On the CD player: “Classic Yo-Yo” 0 compilation of Yo-Yo Ma’s best.
Glad to see that the NY Times still has the link up – its special Brooklyn section from last week. Tons of great stuff, plus an article about my neighborhood (I was reading it, thinking: “Good grief, that’s my subway station they’re talking about!”). Check this stuff out before the free links expire.
Plus, for this week’s City section, NY Times has an article about this one man’s quest to collect cofee cups (the stuff we get from the local delis, you know “It’s our pleasure to serve you” with the Greek blue design).
Hmm. I don’t always like the tone of NY Times’ columnist Frank Rich, but his take on the mess with PBS is interesting:
HERE’S the difference between this year’s battle over public broadcasting and the one that blew up in Newt Gingrich’s face a decade ago: this one isn’t really about the survival of public broadcasting. So don’t be distracted by any premature obituaries for Big Bird. Far from being an endangered species, he’s the ornithological equivalent of a red herring.
Let’s not forget that Laura Bush has made a fetish of glomming onto popular “Sesame Street” characters in photo-ops. Polls consistently attest to the popular support for public broadcasting, while Congress is in a race to the bottom with Michael Jackson. Big Bird will once again smite the politicians – as long as he isn’t caught consorting with lesbians.

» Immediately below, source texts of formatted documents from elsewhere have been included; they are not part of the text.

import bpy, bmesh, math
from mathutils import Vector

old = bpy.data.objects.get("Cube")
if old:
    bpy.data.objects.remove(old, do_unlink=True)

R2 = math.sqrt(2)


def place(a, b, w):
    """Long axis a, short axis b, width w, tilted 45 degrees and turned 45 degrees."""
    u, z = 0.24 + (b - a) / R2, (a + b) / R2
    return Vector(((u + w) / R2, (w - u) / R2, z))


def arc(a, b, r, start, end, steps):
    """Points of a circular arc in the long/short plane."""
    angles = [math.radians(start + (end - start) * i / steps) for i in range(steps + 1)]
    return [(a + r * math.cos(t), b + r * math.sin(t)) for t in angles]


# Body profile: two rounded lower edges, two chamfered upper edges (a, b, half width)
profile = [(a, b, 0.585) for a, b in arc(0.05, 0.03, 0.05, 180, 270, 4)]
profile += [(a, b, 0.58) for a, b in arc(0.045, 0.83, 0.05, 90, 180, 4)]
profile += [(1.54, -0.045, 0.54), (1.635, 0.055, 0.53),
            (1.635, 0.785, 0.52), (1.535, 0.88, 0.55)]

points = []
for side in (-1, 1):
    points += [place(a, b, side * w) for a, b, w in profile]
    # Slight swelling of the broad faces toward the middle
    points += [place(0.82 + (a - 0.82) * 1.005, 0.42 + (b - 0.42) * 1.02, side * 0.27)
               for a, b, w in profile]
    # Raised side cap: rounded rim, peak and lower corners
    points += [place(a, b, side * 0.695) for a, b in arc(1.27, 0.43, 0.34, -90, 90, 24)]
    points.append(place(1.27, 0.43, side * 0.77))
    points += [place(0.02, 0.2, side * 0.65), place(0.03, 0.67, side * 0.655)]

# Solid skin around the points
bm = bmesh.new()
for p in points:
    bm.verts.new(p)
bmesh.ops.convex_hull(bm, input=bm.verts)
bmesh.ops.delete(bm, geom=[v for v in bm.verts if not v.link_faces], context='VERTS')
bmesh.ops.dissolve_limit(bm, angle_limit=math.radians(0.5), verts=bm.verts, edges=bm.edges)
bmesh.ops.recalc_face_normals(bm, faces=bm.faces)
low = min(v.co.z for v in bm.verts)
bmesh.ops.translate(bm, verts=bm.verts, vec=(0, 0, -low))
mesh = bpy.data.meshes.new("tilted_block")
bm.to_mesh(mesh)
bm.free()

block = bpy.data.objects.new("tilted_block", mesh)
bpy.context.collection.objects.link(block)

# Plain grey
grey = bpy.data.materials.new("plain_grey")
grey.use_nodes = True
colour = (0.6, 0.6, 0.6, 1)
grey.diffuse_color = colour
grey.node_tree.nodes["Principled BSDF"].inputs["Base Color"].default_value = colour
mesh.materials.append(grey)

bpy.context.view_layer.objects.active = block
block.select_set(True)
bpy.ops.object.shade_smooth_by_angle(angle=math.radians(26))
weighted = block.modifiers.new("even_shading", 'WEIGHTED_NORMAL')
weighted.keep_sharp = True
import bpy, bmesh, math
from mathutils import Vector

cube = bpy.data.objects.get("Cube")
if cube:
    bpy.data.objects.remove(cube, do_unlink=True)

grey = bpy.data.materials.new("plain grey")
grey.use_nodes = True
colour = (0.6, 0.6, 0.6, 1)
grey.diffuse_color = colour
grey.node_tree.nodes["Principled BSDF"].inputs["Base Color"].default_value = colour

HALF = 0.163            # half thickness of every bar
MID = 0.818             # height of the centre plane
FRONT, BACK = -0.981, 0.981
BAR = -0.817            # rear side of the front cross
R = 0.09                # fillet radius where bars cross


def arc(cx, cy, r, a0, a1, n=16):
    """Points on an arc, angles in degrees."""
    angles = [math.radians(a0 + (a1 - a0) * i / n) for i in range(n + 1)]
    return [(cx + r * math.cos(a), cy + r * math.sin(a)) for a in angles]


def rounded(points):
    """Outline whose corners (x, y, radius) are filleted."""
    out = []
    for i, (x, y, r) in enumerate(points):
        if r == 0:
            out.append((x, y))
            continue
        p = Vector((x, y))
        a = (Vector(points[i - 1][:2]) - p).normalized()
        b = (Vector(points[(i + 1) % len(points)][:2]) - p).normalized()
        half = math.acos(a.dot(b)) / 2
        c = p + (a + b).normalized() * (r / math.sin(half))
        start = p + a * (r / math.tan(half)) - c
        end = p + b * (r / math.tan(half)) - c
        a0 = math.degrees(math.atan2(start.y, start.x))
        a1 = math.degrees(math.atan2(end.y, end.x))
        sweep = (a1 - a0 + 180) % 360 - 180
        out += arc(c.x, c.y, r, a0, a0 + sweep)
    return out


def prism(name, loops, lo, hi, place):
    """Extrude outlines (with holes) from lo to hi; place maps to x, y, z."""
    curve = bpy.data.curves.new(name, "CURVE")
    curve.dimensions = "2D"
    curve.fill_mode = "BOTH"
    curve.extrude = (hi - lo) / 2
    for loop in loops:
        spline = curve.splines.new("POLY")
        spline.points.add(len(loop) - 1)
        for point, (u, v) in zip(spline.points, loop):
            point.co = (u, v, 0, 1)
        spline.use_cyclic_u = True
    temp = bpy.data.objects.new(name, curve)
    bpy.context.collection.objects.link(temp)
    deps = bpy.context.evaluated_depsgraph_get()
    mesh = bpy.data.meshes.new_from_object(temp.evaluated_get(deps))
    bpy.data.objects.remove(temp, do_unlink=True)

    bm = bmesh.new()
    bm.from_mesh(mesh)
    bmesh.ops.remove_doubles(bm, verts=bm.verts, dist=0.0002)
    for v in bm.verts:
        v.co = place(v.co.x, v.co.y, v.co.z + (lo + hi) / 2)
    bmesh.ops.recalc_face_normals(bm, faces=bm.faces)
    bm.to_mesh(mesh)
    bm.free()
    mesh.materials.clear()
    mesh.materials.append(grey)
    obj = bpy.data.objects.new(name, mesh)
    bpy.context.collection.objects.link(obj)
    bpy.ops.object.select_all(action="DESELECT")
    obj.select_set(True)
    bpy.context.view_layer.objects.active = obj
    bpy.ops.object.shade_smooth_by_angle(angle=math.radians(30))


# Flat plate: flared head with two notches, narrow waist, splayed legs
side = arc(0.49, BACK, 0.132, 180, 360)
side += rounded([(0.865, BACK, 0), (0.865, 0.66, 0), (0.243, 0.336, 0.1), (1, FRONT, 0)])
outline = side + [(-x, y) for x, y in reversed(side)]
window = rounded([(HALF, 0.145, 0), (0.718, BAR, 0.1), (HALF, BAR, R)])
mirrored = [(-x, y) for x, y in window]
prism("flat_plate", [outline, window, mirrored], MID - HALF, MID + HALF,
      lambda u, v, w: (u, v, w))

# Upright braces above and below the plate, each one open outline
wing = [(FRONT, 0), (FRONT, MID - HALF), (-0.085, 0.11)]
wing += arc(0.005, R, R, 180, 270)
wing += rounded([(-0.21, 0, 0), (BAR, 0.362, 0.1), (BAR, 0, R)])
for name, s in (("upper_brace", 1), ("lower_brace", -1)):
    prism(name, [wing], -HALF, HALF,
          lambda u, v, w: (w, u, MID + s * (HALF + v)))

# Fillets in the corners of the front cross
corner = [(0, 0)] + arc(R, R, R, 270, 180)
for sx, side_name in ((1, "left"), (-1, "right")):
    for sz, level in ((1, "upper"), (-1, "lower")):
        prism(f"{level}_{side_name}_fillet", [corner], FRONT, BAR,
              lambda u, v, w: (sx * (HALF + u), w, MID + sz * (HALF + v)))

That doesn’t mean the right’s new assault on public broadcasting is toothless, far from it. But this time the game is far more insidious and ingenious. The intent is not to kill off PBS and NPR but to castrate them by quietly annexing their news and public affairs operations to the larger state propaganda machine that the Bush White House has been steadily constructing at taxpayers’ expense. If you liked the fake government news videos that ended up on local stations – or thrilled to the “journalism” of Armstrong Williams and other columnists who were covertly paid to promote administration policies – you’ll love the brave new world this crowd envisions for public TV and radio.
There’s only one obstacle standing in the way of the coup. Like Richard Nixon, another president who tried to subvert public broadcasting in his war to silence critical news media, our current president may be letting hubris get the best of him. His minions are giving any investigative reporters left in Washington a fresh incentive to follow the money.
As the public broadcasting debate plays out, there will be the usual talk about how to wean it from federal subsidy and the usual complaints (which I share) about the redundancy, commerciality and declining quality of some PBS programming in a cable universe. But once Big Bird, like that White House Thanksgiving turkey, is again ritualistically saved from the chopping block and the Senate restores more of the House’s budget cuts, the most crucial test of the damage will be what survives of public broadcasting’s irreplaceable journalistic offerings.
Will monitors start harassing Jim Lehrer’s “NewsHour,” which Mr. Tomlinson trashed at a March 2004 State Department conference as a “tired and slowed down” also-ran to Shepard Smith’s rat-a-tat-tat newscast at Fox News? Will “Frontline” still be taking on the tough investigations that network news no longer touches? Will the reportage on NPR be fearless or the victim of a subtle or not-so-subtle chilling effect instilled by Mr. Tomlinson and his powerful allies in high places?
Forget the pledge drive. What’s most likely to save the independent voice of public broadcasting from these thugs is a rising chorus of Deep Throats.
Hmm. So maybe I am wrong – maybe PBS could become a tool of propoganda. Uh. That doesn’t sound right at all.
Enjoy the rest of the hot sultry weekend.